### Records to use

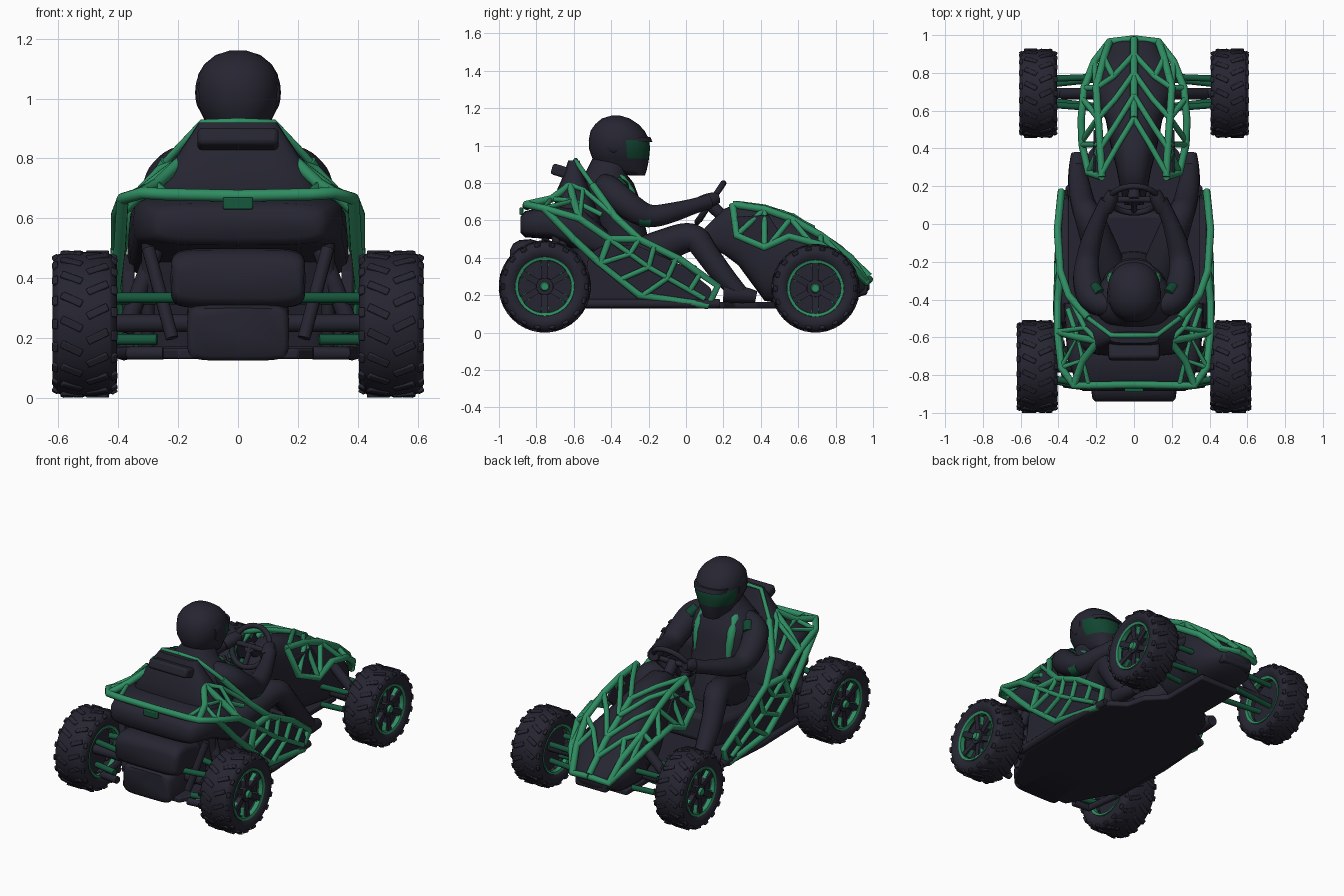
import bpy, bmesh, math
from mathutils import Vector, Matrix, Euler


def material(name, rgb):
    m = bpy.data.materials.new(name)
    m.diffuse_color = (*rgb, 1)
    return m


DARK = material("charcoal", (0.019, 0.0185, 0.031))
GREEN = material("bright green", (0.028, 0.265, 0.122))
DEEP = material("deep green", (0.008, 0.095, 0.045))
VISOR = material("visor green", (0.006, 0.06, 0.03))


def finish(name, bm, mats, mirror=False, bevel=0):
    bmesh.ops.recalc_face_normals(bm, faces=bm.faces)
    me = bpy.data.meshes.new(name)
    bm.to_mesh(me)
    bm.free()
    return add(name, me, mats, mirror, bevel)


def add(name, me, mats, mirror=False, bevel=0):
    ob = bpy.data.objects.new(name, me)
    bpy.context.collection.objects.link(ob)
    me.materials.clear()
    for m in mats if isinstance(mats, tuple) else (mats,):
        me.materials.append(m)
    if bevel:
        b = ob.modifiers.new("bevel", 'BEVEL')
        b.width, b.segments = bevel, 2
    if mirror:
        ob.modifiers.new("mirror", 'MIRROR').use_mirror_merge = False
    return ob


def add_box(bm, c, size, rot=(0, 0, 0), extra=Matrix()):
    m = extra @ Matrix.LocRotScale(Vector(c), Euler(rot), Vector(size))
    bmesh.ops.create_cube(bm, size=1, matrix=m)


def box(name, c, size, mat, rot=(0, 0, 0), bevel=0.015, mirror=False):
    bm = bmesh.new()
    add_box(bm, c, size, rot)
    return finish(name, bm, mat, mirror, bevel)


def skin(bm, rings, cap=True):
    vs = [[bm.verts.new(p) for p in r] for r in rings]
    n = len(vs[0])
    for a, b in zip(vs, vs[1:]):
        for i in range(n):
            bm.faces.new((a[i], a[(i + 1) % n], b[(i + 1) % n], b[i]))
    if cap:
        bm.faces.new(vs[0])
        bm.faces.new(vs[-1])


def loft(name, axis, rings, mat, power=1.0, n=24, cx=0, mirror=False):
    """axis Y ring: (y, half width, z low, z high); axis Z ring: (z, half width, y back, y front)"""
    out = []
    for t, hw, lo, hi in rings:
        ring = []
        for i in range(n):
            a = math.tau * i / n
            c, s = (math.copysign(abs(f(a)) ** power, f(a)) for f in (math.cos, math.sin))
            v = (lo + hi) / 2 + s * (hi - lo) / 2
            ring.append((cx + c * hw, t, v) if axis == 'Y' else (cx + c * hw, v, t))
        out.append(ring)
    bm = bmesh.new()
    skin(bm, out)
    return finish(name, bm, mat, mirror)


def lathe(bm, profile, c, n=40, cap=True):
    skin(bm, [[(c[0] + x, c[1] + r * math.cos(math.tau * i / n), c[2] + r * math.sin(math.tau * i / n))
               for i in range(n)] for x, r in profile], cap)


def plate(name, pts, lo, hi, axis, mat, mirror=False, bevel=0.008):
    """flat outline extruded along X (points y,z) or Z (points x,y)"""
    bm = bmesh.new()
    skin(bm, [[(t, *p) if axis == 'X' else (*p, t) for p in pts] for t in (lo, hi)])
    return finish(name, bm, mat, mirror, bevel)


def tube(name, paths, r, mat, mirror=True, soft=False):
    """round tubes; a fourth number on a point is its own radius"""
    cu = bpy.data.curves.new(name, 'CURVE')
    cu.dimensions, cu.bevel_depth, cu.bevel_resolution, cu.use_fill_caps = '3D', r, 4, True
    for pts in paths:
        sp = cu.splines.new('NURBS' if soft else 'POLY')
        sp.points.add(len(pts) - 1)
        for q, p in zip(sp.points, pts):
            q.co = (*p[:3], 1)
            q.radius = p[3] / r if len(p) > 3 else 1
        if soft:
            sp.use_endpoint_u, sp.order_u, sp.resolution_u = True, 3, 6
    tmp = bpy.data.objects.new(name, cu)
    bpy.context.collection.objects.link(tmp)
    me = bpy.data.meshes.new_from_object(tmp.evaluated_get(bpy.context.evaluated_depsgraph_get()))
    bpy.data.objects.remove(tmp)
    return add(name, me, mat, mirror)


# wheels: tyre with tread blocks, rim, ring and spokes
for tag, c, R, w in (("rear", (0.512, -0.755, 0.247), 0.247, 0.108), ("front", (0.507, 0.692, 0.237), 0.237, 0.1)):
    k = R / 0.247
    bm = bmesh.new()
    prof = [(-.8, .152), (-.94, .17), (-1, .195), (-.95, .217), (-.8, .234), (-.4, .241),
            (.4, .241), (.8, .234), (.95, .217), (1, .195), (.94, .17), (.8, .152)]
    lathe(bm, [(x * w, r * k) for x, r in prof], c, cap=False)
    for i in range(36):
        s = 1 if i % 2 else -1
        spin = Matrix.Translation(c) @ Matrix.Rotation(math.tau * i / 36, 4, 'X')
        add_box(bm, (s * w * .4, 0, R - .008), (w * .7, .026, .014), (0, 0, s * .45), spin)
        add_box(bm, (s * w * .88, 0, R - .027), (w * .2, .032, .026), (0, s * .5, 0), spin)
    finish(tag + "_tyre", bm, DARK, True, .004)
    bm = bmesh.new()
    lathe(bm, [(-.03, .15 * k), (w * .45, .15 * k)], c)
    for i in range(6):
        spin = Matrix.Translation(c) @ Matrix.Rotation(math.tau * i / 6, 4, 'X')
        add_box(bm, (w * .55, 0, .085), (.045, .034, .12), (0, .12, 0), spin)
    lathe(bm, [(0, .05), (w * .8, .045)], c)
    lathe(bm, [(w * .4, .15 * k), (w * .75, .143 * k)], c, cap=False)
    finish(tag + "_rim", bm, DARK, True)
    bm = bmesh.new()
    for s in (-1, 1):
        lathe(bm, [(s * w * x, r * k) for x, r in ((.6, .14), (.86, .142), (.9, .157), (.8, .16))], c, cap=False)
    lathe(bm, [(w * .8, .026), (w * .95, .02)], c, 16)
    for i in range(12):
        spin = Matrix.Translation(c) @ Matrix.Rotation(math.tau * (i // 2 + (i % 2 - .5) * .32) / 6, 4, 'X')
        add_box(bm, (w * .55, 0, .11), (.03, .005, .055), (0, .1, 0), spin)
    finish(tag + "_rim_ring", bm, GREEN, True)

# floor pan and side panels
half = [(.2, -.88), (.3, -.7), (.38, -.56), (.385, .08), (.36, .2), (.27, .26), (.24, .38), (.14, .48), (.14, .8)]
plate("floor_pan", half + [(-x, y) for x, y in reversed(half)], .13, .165, 'Z', DARK)
plate("side_panel", [(-.56, .15), (-.52, .42), (-.42, .48), (-.25, .46), (-.02, .36), (.13, .24), (.16, .15)],
      .345, .385, 'X', DARK, True)
tube("floor_rail", [[(.385, -.6, .155), (.395, -.2, .155), (.37, .18, .155)]], .024, DARK)

# nose fairing, cowl and bumper
loft("nose_body", 'Y', [(.1, .05, .46, .56), (.2, .075, .42, .66), (.28, .09, .36, .695), (.42, .125, .17, .665),
     (.55, .15, .15, .615), (.7, .215, .15, .525), (.85, .19, .16, .41), (.95, .12, .2, .32), (.98, .08, .23, .29)],
     DARK, .75)
plate("nose_side_panel", [(.26, .62), (.3, .5), (.42, .46), (.5, .54), (.44, .63)], .2, .215, 'X', DARK, True, .004)
box("front_bumper", (0, .935, .235), (.22, .07, .07), DARK)
# nose cage
tube("nose_cage_rails", [
    [(.17, .25, .685), (.24, .27, .52), (.275, .42, .455), (.28, .55, .515), (.265, .72, .47), (.21, .86, .38),
     (.13, .965, .27), (0, .98, .285)],
    [(.17, .25, .685), (.18, .42, .66), (.19, .56, .61), (.2, .72, .52), (.16, .88, .4), (.13, .965, .27)],
    [(0, .98, .3), (0, .82, .45), (0, .56, .625)]], .02, GREEN)
tube("nose_cage_ribs", [
    [(0, .56, .625), (.085, .42, .67), (.17, .27, .69)], [(0, .68, .56), (.1, .52, .64), (.18, .4, .665)],
    [(0, .8, .47), (.1, .66, .56), (.19, .56, .61)], [(0, .9, .38), (.11, .78, .48), (.2, .72, .52)],
    [(.11, .78, .48), (.16, .88, .4)], [(.18, .42, .66), (.275, .42, .455)], [(.19, .56, .61), (.275, .44, .46)],
    [(.19, .56, .61), (.27, .66, .49)], [(.2, .72, .52), (.265, .72, .47)], [(.18, .42, .66), (.24, .27, .52)],
    [(.2, .72, .52), (.21, .86, .38)]], .0155, GREEN)

# main side hoop and lower rails
tube("side_hoop", [
    [(.24, -.5, .79), (.345, -.38, .62), (.39, -.25, .5), (.405, -.03, .39),
     (.385, .17, .25), (.37, .12, .15)],
    [(.405, -.41, .5), (.41, -.46, .37), (.4, -.25, .2), (.38, .12, .145)],
    [(.405, -.41, .5), (.39, -.25, .5)]], .02, GREEN)
tube("seat_back_trim", [[(0, -.59, .922), (.12, -.59, .918), (.24, -.5, .79)]], .013, GREEN)
tube("side_cage_ribs", [
    [(.41, -.41, .5), (.408, -.2, .35), (.39, .1, .18)], [(.413, -.46, .37), (.41, -.3, .42), (.395, -.25, .5)],
    [(.408, -.2, .35), (.405, -.17, .46)], [(.405, -.1, .29), (.41, -.05, .4)], [(.408, -.2, .35), (.408, -.36, .28)],
    [(.405, -.1, .29), (.405, -.23, .2)], [(.395, .02, .225), (.4, .08, .32)]], .0145, GREEN)
# rear deck cage
tube("rear_deck_cage", [
    [(0, -.85, .675), (.24, -.855, .68), (.32, -.855, .685), (.385, -.76, .665), (.405, -.57, .61), (.405, -.41, .5)],
    [(.385, -.76, .665), (.395, -.6, .5), (.41, -.46, .37)],
    [(.32, -.855, .685), (.27, -.72, .715), (.19, -.62, .79)], [(.405, -.57, .61), (.3, -.6, .705), (.19, -.62, .79)]],
    .02, GREEN)
tube("rear_deck_ribs", [
    [(.24, -.855, .68), (.27, -.72, .715), (.385, -.76, .665)], [(.27, -.72, .715), (.3, -.6, .705), (.385, -.76, .665)],
    [(.19, -.62, .79), (.26, -.55, .765), (.405, -.57, .61)], [(.26, -.55, .765), (.345, -.38, .62)],
    [(.3, -.6, .705), (.35, -.45, .63)]], .014, GREEN)

# rear bodywork, seat and engine
loft("tail_body", 'Y', [(-.885, .27, .535, .62), (-.86, .3, .51, .65), (-.72, .35, .5, .68), (-.55, .365, .42, .67),
     (-.42, .37, .4, .55)], DARK, .45)
loft("seat_back", 'Z', [(.17, .3, -.56, -.42), (.4, .32, -.6, -.42), (.62, .31, -.7, -.46), (.74, .25, -.7, -.5),
     (.83, .19, -.66, -.54), (.92, .13, -.63, -.57)], DARK, .55)
box("seat_base", (0, -.2, .25), (.56, .55, .17), DARK, (.12, 0, 0), .03)
box("headrest_scoop", (0, -.66, .86), (.27, .12, .06), DARK, (-.3, 0, 0))
box("tail_light", (0, -.88, .65), (.1, .02, .04), DEEP, bevel=.005)
loft("exhaust_box", 'Y', [(-.94, .205, .335, .445), (-.925, .22, .315, .475), (-.89, .225, .3, .495),
     (-.83, .225, .3, .5), (-.7, .225, .3, .46)], DARK, .35, 32)
loft("engine_block", 'Y', [(-.93, .155, .14, .3), (-.915, .17, .125, .31), (-.5, .17, .13, .4)], DARK, .35, 32)
tube("rear_frame", [[(.25, -.86, .15), (.36, -.85, .15), (.39, -.62, .15)], [(.3, -.62, .15), (.3, -.7, .52)],
                    [(.22, -.82, .2), (.3, -.75, .5)]], .022, DARK)

# suspension
tube("rear_axle", [[(.15, -.755, .25), (.5, -.755, .25)]], .03, DARK)
tube("rear_suspension_arms", [[(.2, -.86, .335), (.42, -.82, .335)], [(.27, -.86, .195), (.42, -.83, .195)],
                              [(.2, -.66, .33), (.42, -.7, .33)]], .018, DEEP)
tube("front_suspension_arms", [[(.16, .78, .3), (.42, .77, .3)], [(.16, .61, .3), (.42, .63, .3)],
                               [(.16, .77, .18), (.44, .74, .18)], [(.16, .62, .18), (.44, .65, .18)]], .017, DEEP)
tube("front_axle", [[(.12, .692, .24), (.5, .692, .24)]], .028, DARK)
tube("front_shock", [[(.18, .69, .42), (.38, .69, .24)]], .03, DARK)
tube("rear_shock", [[(.26, -.66, .54), (.38, -.68, .22)]], .03, DARK)

# steering wheel and column
tilt = Matrix.Translation((0, .13, .695)) @ Matrix.Rotation(math.radians(-34), 4, 'X')
rim = [tilt @ Vector((.125 * math.cos(math.tau * i / 32), 0, .125 * math.sin(math.tau * i / 32))) for i in range(33)]
tube("steering_wheel", [rim, [(-.12, .13, .695), (.12, .13, .695)], [(0, .13, .695), (0, .07, .6)]], .016, DARK, False)
tube("steering_column", [[(0, .12, .695, .035), (0, .22, .6, .03)]], .03, DARK, False)

# driver: torso, limbs, gloves, boots
loft("driver_torso", 'Z', [(.3, .14, -.42, -.14), (.4, .18, -.44, -.15), (.5, .17, -.48, -.2), (.62, .19, -.53, -.23),
     (.72, .215, -.56, -.25), (.8, .2, -.56, -.28), (.85, .14, -.54, -.32), (.93, .08, -.5, -.31)], DARK, .9)
tube("driver_arm", [[(.13, -.43, .79, .06), (.215, -.42, .77, .08), (.255, -.3, .67, .075), (.25, -.2, .615, .062),
     (.225, -.08, .64, .055), (.17, .07, .685, .038), (.14, .12, .7, .042)]], .06, DARK, soft=True)
tube("driver_glove", [[(.15, .07, .69, .035), (.125, .13, .71, .045), (.11, .17, .72, .03)]], .04, DARK, soft=True)
tube("elbow_pad", [[(.262, -.25, .62, .05), (.257, -.19, .612, .05)]], .05, DEEP)
tube("driver_leg", [[(.11, -.32, .38, .1), (.17, -.15, .45, .095), (.24, .04, .53, .075), (.27, .1, .44, .065),
     (.29, .2, .3, .06), (.3, .29, .21, .045)]], .07, DARK, soft=True)
tube("driver_boot", [[(.3, .2, .21, .05), (.3, .3, .205, .05), (.3, .375, .19, .032)]], .05, DARK, soft=True)
tube("chest_strap", [[(.09, -.42, .845, .025), (.105, -.345, .815, .03), (.115, -.3, .75, .03),
     (.115, -.28, .68, .028), (.11, -.27, .6, .02)]], .02, GREEN)
tube("shoulder_patch", [[(.18, -.37, .81, .03), (.21, -.33, .77, .03)]], .03, VISOR)

# helmet with visor faces picked by height and direction
helmet = loft("helmet", 'Z', [(.84, .05, -.3, -.22), (.87, .08, -.43, -.21), (.9, .095, -.48, -.203),
     (.93, .113, -.5, -.198), (.98, .137, -.518, -.193), (1.03, .14, -.52, -.195), (1.08, .133, -.51, -.222),
     (1.115, .112, -.485, -.255), (1.145, .075, -.45, -.3), (1.16, .028, -.4, -.35)], (DARK, VISOR), .9, 32)
for f in helmet.data.polygons:
    if .92 < f.center.z < 1.035 and f.center.y > -.31:
        f.material_index = 1
loft("helmet_brow", 'Z', [(1.02, .115, -.4, -.18), (1.045, .12, -.4, -.19)], DARK, .8)
loft("helmet_cheek", 'Y', [(-.42, .015, .98, 1.06), (-.39, .02, .96, 1.08), (-.34, .018, .97, 1.06)], DARK,
     cx=.123, mirror=True)

# smooth shading with kept edges
bpy.ops.object.select_all(action='DESELECT')
for ob in bpy.context.collection.objects:
    ob.select_set(True)
    bpy.context.view_layer.objects.active = ob
bpy.ops.object.shade_smooth_by_angle(angle=math.radians(50))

######

#### [What is being asked]
Answer with an exact copy of the lines from the one containing "-.19)], DARK, .8)" through the end of the entries above, leaving out everything before.

#### [Output of the task]
loft("helmet_brow", 'Z', [(1.02, .115, -.4, -.18), (1.045, .12, -.4, -.19)], DARK, .8)
loft("helmet_cheek", 'Y', [(-.42, .015, .98, 1.06), (-.39, .02, .96, 1.08), (-.34, .018, .97, 1.06)], DARK,
     cx=.123, mirror=True)

# smooth shading with kept edges
bpy.ops.object.select_all(action='DESELECT')
for ob in bpy.context.collection.objects:
    ob.select_set(True)
    bpy.context.view_layer.objects.active = ob
bpy.ops.object.shade_smooth_by_angle(angle=math.radians(50))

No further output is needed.